The writing is clear, and there is always the hint of danger looming – it makes for a very dark, spooky vibe, where the fear is more in the anticipation of danger than the actual danger itself (though that danger is always there, like a cloud).

Portal Arcane  was a short read, or at least it felt that way to me. As you go through the story, Samuel discovers bits of his past through flashbacks, very Lost-like. I am not a fan of flashbacks, as I think they ruin the pacing of a story, but here they worked rather well. The mood is dark, and it’s a bit esoteric – but at the same time, I found myself really getting into this story. For an indie book, the errors were very low – so if that sort of thing annoys you, fear not, grammarians.

My main critique is while the dimensional concept of the book is fascinating, it is never fully explained. Perhaps this is intentional, and perhaps it is answered in a sequel.

I’d recommend it for anyone who’s a fan of gloomy stuff, where the fear is more in the impending doom than the monster in the closet. I never really found Portal Arcane scary, but it also takes a lot to creep me out – this book’s dark flavor comes from its psychological, relentless nature.

Also, the ending – the ending was amazing. Maybe not the perfect tie-up, as it leaves unanswered questions (which may or may not be answered in the sequels), but it does well enough. It’s only $.99, and probably should go for a little more, to be honest, because it’s worth it.

I’m adding some new additions to the blog. I’ve begun what will one day be an illustrious blogroll. I added a couple neat sites. The Indie View in particular is a irreplaceable tool for indie writers who are trying to solicit to blogs, and it’s where I found most of the blogs I solicited in the past week.

I’ve also added three pages, one for each of my books. I hope to add info to all three in time.

I also want to start reviewing indie books. If you’re an indie writer and you write in any of the genres I mention in my newly minted review policy, then you should send me your stuff. I want to do whatever I can to help out…I know it can be tough out there, but hearing responses from bloggers about my own book has encouraged me to want to help others.

Hopefully, my blog can join the pantheon of other way cool blogs as being a place where writers and readers alike can congregate, grow, and learn together. To do this, I’d like to write a couple reviews a week. This could be books solicited to me through my blog, or things in general that catch my eye.

I’ve very excited about this possibility.

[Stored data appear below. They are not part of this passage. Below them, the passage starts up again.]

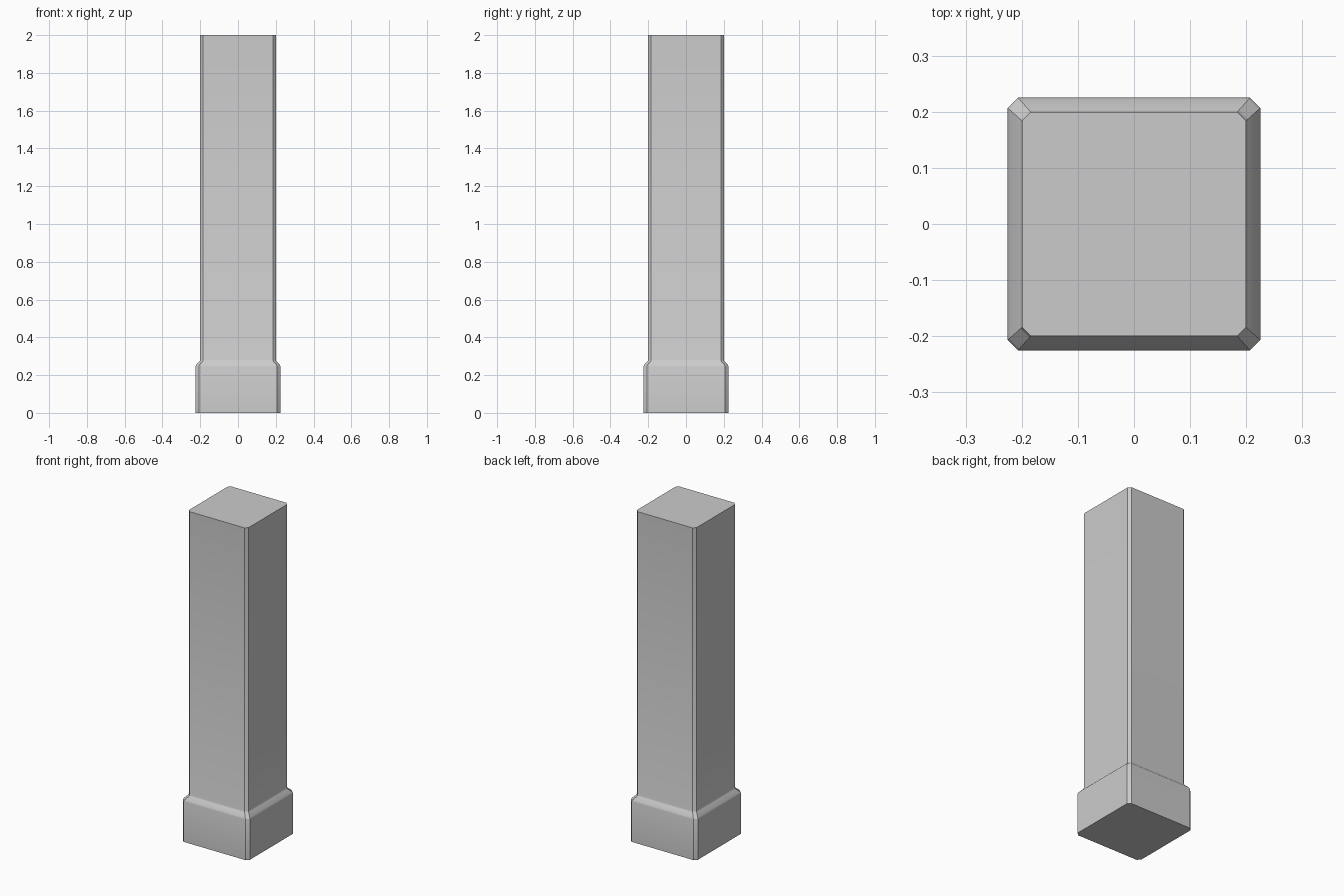
import bpy, bmesh, math

cube = bpy.data.objects.get("Cube")
if cube:
    bpy.data.objects.remove(cube, do_unlink=True)

# Plain stone grey
grey = bpy.data.materials.new("stone_grey")
grey.use_nodes = True
colour = (0.6, 0.6, 0.6, 1)
grey.diffuse_color = colour
grey.node_tree.nodes["Principled BSDF"].inputs["Base Color"].default_value = colour


def ring(bm, half, cut, z):
    """Square outline with chamfered corners."""
    inner = half - cut
    verts = []
    for sx, sy in ((1, 1), (-1, 1), (-1, -1), (1, -1)):
        pair = [(sx * half, sy * inner), (sx * inner, sy * half)]
        if sx * sy < 0:
            pair.reverse()
        verts += [bm.verts.new((x, y, z)) for x, y in pair]
    return verts


# Half width, corner chamfer and height, from the plinth up to the shaft top
profile = [(0.225, 0.018, 0), (0.225, 0.018, 0.245), (0.222, 0.018, 0.254),
           (0.203, 0.016, 0.273), (0.2, 0.016, 0.282), (0.2, 0.016, 2)]

bm = bmesh.new()
rings = [ring(bm, *p) for p in profile]
for low, high in zip(rings, rings[1:]):
    for i in range(len(low)):
        j = (i + 1) % len(low)
        bm.faces.new((low[i], low[j], high[j], high[i]))
bm.faces.new(rings[0][::-1])
bm.faces.new(rings[-1])
bmesh.ops.recalc_face_normals(bm, faces=bm.faces)

mesh = bpy.data.meshes.new("square_pillar")
bm.to_mesh(mesh)
bm.free()
mesh.materials.append(grey)
pillar = bpy.data.objects.new("square_pillar", mesh)
bpy.context.collection.objects.link(pillar)

# Soft ledge, crisp corners
bpy.ops.object.select_all(action="DESELECT")
pillar.select_set(True)
bpy.context.view_layer.objects.active = pillar
bpy.ops.object.shade_smooth_by_angle(angle=math.radians(30))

So if you are an indie writer and you’ve written a book, then send it my way and I’ll see if I can take a look at it. Go to my review policy to know what I’m interested in, and we’ll go from there.

Keep writing!